▶ [Required work]:
Filter the records down to the lines that hold the word "setX", and copy each of those lines.

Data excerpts
%%
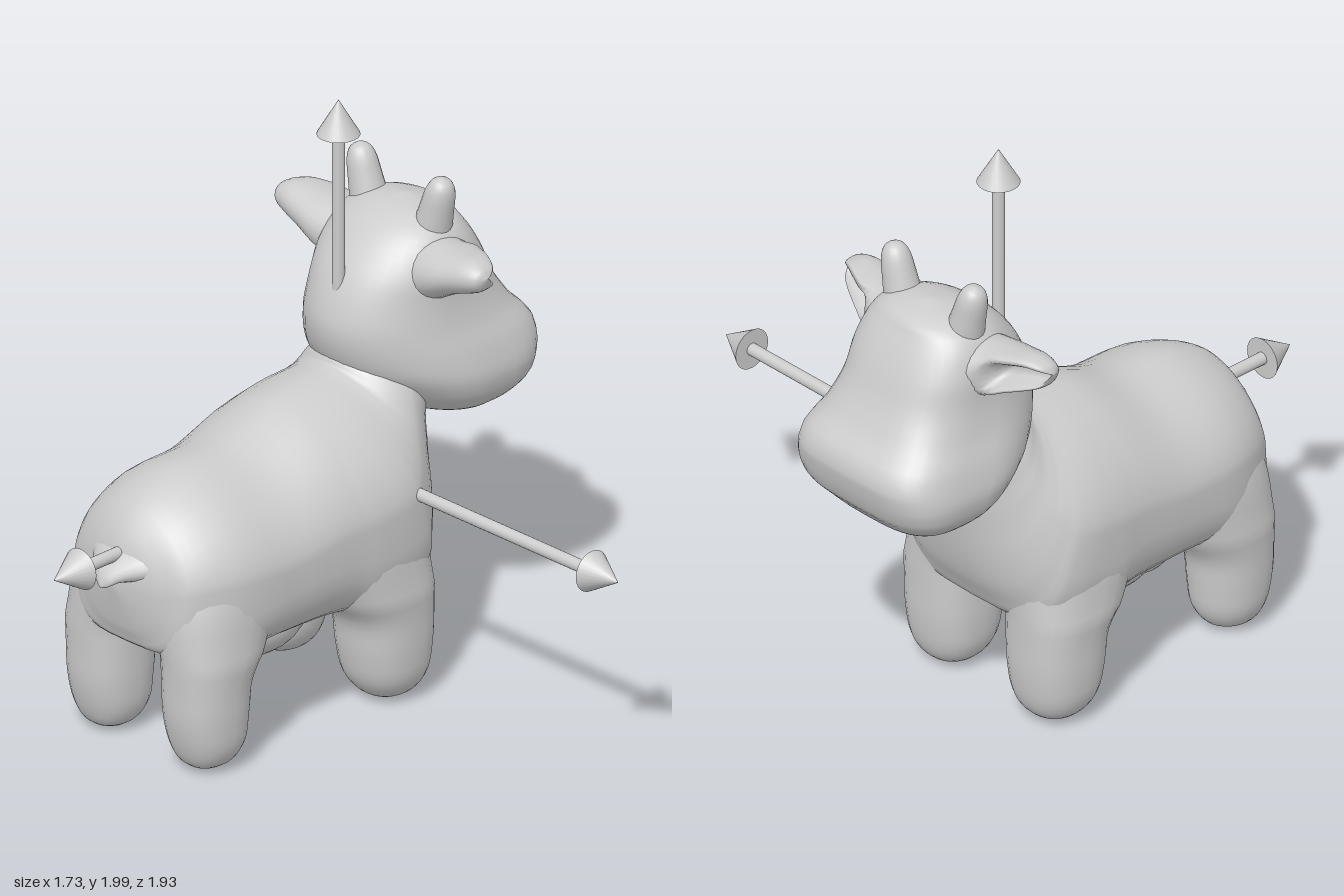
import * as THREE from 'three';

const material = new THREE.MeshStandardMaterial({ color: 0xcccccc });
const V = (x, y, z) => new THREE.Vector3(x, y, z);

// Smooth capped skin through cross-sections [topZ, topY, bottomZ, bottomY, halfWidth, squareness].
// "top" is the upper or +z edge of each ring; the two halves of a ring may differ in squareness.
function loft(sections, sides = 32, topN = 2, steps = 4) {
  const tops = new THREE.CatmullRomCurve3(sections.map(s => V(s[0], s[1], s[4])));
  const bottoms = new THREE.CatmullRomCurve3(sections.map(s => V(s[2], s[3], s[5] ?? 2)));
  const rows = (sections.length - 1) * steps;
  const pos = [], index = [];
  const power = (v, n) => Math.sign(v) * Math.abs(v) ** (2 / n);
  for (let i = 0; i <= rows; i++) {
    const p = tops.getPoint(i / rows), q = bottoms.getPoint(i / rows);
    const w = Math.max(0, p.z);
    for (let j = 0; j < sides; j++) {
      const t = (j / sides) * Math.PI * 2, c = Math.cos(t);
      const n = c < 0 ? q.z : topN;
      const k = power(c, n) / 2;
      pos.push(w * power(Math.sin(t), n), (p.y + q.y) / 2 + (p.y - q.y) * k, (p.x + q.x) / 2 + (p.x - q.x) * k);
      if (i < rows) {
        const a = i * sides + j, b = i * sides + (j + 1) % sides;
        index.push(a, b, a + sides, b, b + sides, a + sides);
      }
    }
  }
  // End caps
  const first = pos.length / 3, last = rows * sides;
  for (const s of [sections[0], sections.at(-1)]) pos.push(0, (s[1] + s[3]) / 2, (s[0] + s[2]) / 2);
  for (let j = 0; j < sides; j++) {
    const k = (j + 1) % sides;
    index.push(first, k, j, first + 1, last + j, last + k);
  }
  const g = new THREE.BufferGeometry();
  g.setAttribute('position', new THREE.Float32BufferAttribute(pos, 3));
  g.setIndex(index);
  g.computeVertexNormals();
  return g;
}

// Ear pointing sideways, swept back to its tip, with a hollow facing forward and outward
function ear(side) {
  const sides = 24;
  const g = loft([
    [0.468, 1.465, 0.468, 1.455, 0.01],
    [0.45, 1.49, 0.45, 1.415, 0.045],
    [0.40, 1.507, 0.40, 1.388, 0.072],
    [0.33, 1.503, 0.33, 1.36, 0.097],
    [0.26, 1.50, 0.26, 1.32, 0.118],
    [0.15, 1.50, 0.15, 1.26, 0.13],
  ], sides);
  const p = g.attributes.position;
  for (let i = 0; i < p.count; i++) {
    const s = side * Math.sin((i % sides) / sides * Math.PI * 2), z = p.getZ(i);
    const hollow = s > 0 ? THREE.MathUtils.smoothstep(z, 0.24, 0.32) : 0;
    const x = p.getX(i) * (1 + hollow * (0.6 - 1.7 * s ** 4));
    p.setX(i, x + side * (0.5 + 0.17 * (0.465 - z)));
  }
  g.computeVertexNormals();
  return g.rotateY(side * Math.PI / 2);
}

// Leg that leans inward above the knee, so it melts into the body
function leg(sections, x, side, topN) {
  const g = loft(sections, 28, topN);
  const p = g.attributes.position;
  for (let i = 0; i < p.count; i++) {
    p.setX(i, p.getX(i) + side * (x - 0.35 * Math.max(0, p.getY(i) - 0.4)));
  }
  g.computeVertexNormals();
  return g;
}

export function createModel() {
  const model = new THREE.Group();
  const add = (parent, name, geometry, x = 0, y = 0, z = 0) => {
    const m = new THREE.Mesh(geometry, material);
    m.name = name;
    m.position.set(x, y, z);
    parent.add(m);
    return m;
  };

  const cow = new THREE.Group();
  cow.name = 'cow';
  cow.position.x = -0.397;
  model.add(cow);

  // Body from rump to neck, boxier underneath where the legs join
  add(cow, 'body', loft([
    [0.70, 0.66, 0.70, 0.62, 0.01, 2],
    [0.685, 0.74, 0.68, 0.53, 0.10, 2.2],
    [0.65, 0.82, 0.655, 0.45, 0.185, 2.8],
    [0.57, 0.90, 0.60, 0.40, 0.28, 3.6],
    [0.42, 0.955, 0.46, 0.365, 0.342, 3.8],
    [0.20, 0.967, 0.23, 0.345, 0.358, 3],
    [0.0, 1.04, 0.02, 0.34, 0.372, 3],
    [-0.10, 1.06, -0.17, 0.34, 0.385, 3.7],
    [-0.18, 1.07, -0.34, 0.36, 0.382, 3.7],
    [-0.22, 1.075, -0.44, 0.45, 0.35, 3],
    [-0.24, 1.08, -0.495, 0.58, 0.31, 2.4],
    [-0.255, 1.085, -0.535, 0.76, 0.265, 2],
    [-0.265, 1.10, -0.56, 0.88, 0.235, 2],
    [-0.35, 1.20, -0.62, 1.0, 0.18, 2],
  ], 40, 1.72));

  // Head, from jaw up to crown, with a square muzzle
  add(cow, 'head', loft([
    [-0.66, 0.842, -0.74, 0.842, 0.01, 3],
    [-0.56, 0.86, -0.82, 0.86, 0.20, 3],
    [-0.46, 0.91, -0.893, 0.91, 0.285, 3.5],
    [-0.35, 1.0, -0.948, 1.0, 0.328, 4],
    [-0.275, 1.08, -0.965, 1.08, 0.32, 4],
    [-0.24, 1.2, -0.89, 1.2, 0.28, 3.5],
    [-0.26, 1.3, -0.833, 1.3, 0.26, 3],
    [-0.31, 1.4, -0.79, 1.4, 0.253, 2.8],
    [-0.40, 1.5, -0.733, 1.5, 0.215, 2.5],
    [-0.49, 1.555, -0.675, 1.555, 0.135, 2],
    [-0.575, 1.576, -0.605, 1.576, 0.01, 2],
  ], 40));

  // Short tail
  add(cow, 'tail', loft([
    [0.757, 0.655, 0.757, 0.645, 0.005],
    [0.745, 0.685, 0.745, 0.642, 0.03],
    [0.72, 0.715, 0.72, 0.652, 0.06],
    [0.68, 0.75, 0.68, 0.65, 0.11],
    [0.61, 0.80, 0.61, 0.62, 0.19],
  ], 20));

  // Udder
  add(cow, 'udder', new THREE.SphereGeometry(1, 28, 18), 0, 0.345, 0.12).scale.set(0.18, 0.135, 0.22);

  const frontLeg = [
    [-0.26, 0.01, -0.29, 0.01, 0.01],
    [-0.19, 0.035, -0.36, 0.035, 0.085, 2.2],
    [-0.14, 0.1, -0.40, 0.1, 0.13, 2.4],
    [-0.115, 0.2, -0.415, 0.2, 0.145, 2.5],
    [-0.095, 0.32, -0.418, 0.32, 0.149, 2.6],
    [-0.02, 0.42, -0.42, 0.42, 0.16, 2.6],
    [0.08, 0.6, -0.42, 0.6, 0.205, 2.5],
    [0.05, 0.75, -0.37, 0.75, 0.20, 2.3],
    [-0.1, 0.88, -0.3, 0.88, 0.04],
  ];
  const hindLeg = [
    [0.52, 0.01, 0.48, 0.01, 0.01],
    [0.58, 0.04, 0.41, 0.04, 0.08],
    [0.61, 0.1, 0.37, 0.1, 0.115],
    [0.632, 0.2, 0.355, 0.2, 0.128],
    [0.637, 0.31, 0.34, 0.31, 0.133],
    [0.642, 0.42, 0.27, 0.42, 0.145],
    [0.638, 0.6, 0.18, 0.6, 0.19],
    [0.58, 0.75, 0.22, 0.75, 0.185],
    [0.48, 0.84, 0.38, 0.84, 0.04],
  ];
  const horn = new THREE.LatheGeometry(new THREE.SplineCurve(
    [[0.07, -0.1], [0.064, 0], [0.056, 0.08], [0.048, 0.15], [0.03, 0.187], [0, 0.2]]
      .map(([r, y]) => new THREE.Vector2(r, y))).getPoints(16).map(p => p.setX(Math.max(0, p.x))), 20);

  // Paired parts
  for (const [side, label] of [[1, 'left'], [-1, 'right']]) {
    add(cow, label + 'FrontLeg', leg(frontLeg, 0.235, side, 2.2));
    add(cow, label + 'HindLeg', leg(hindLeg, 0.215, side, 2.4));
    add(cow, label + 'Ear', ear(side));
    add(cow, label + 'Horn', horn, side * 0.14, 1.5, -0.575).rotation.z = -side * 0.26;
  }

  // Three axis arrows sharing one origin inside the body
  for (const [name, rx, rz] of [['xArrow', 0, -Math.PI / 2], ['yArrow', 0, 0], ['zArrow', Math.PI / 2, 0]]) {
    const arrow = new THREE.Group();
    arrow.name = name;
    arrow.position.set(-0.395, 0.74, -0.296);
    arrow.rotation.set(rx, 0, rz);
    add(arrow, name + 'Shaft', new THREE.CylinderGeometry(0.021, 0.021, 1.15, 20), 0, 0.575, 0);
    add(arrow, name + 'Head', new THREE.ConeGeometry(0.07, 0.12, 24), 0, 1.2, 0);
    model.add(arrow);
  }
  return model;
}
%%
%%
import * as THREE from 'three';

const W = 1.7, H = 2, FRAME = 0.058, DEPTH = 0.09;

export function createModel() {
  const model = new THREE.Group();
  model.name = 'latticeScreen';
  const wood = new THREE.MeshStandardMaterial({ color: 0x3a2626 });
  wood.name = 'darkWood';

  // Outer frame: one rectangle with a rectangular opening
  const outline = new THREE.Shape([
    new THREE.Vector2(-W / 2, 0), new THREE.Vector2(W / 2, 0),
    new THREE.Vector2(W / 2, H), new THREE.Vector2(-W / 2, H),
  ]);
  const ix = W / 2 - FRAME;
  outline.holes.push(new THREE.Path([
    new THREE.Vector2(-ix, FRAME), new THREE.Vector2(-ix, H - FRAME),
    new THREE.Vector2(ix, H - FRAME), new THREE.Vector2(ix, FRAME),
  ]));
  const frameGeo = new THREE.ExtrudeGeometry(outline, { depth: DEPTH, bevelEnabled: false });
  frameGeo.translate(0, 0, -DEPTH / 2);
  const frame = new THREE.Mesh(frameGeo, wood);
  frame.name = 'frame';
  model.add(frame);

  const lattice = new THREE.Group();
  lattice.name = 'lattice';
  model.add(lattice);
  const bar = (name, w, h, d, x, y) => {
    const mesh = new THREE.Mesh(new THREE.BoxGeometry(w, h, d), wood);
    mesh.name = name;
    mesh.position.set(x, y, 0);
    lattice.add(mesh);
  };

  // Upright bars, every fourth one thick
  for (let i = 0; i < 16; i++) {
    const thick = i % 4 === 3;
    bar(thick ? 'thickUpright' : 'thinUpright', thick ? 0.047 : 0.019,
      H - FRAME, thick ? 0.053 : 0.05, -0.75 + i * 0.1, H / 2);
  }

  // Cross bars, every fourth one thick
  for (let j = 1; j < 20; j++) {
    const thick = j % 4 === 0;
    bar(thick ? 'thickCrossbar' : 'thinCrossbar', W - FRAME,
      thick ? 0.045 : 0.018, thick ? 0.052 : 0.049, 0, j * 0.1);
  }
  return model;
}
%%
▶ [Problem solution]:
    p.setX(i, x + side * (0.5 + 0.17 * (0.465 - z)));
    p.setX(i, p.getX(i) + side * (x - 0.35 * Math.max(0, p.getY(i) - 0.4)));
      .map(([r, y]) => new THREE.Vector2(r, y))).getPoints(16).map(p => p.setX(Math.max(0, p.x))), 20);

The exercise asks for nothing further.